Early (0-8 msec), middle (8-50 msec) and long (50-500 msec) latency auditory evoked potentials (AEPs) were recorded from the scalp, ear, nose and mastoid regions of normal adult subjects using a balanced sternovertebral non-cephalic reference system. This study intended to differentiate neurogenic from myogenic components. Components judged to be neurogenic were greatest in amplitude at frontocentral scalp recording locations and were recorded during sleep. Some of these potentials were also recorded from the ear, mastoid and nose which suggests that these locations are often not ideal reference sites for recording AEPs. Certain scalp recorded middle and long latency AEPs were characterized by progressive shifts in their peak latencies in the sagittal and coronal planes. This "traveling wave" phenomenon suggests that these potentials arise in multiple spacially fixed cerebral generators. Components judged to be myogenic had latencies of 8-60 msec, were widely distributed over the scalp and were of greatest amplitude in relationship to actively contracting scalp muscle groups. One of these potentials, the post-auricular response, was recorded from the ear, mastoid and postauricular region. Except for the post-auricular response, these potentials were not observed in sleeping subjects.

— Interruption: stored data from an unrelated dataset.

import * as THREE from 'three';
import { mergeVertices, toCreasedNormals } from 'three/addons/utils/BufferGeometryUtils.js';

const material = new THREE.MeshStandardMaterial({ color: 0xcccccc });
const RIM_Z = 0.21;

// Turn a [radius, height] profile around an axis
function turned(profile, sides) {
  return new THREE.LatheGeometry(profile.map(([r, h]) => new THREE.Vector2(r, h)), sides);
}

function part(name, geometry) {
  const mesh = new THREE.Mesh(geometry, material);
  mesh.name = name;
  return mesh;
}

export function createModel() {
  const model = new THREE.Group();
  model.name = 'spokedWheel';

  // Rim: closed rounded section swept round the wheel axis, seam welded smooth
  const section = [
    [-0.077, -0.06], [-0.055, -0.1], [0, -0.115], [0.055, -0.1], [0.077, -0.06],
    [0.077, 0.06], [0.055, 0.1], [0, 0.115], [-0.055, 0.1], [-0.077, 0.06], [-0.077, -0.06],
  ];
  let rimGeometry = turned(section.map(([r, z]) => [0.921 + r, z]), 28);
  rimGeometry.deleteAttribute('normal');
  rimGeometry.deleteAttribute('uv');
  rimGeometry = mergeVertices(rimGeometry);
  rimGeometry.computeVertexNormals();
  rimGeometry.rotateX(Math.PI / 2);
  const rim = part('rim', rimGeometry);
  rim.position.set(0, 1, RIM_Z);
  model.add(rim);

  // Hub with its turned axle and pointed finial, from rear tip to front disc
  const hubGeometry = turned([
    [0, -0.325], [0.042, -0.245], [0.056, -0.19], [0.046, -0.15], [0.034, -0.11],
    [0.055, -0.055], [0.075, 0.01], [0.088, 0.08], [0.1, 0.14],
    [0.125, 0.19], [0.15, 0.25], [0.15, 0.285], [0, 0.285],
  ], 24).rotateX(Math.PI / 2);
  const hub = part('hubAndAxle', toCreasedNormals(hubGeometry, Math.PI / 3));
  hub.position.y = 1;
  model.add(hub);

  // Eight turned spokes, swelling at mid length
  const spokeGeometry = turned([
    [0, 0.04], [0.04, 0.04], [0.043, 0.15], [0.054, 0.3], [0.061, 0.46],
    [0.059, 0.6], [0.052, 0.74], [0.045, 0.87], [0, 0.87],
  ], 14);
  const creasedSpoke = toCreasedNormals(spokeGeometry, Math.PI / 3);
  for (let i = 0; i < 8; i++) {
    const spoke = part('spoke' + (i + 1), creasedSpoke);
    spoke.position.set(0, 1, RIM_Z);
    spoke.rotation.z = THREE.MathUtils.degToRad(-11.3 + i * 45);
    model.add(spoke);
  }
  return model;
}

This suggests that middle latency AEPs can be recorded free of evoked myogenic contamination in normal adults during sleep if the recording electrode is not placed in the vicinity of the ear.
|Number of pages||15|
|Journal||Electroencephalography and Clinical Neurophysiology|
|Publication status||Published - Aug 1977|
ASJC Scopus subject areas
- Clinical Neurology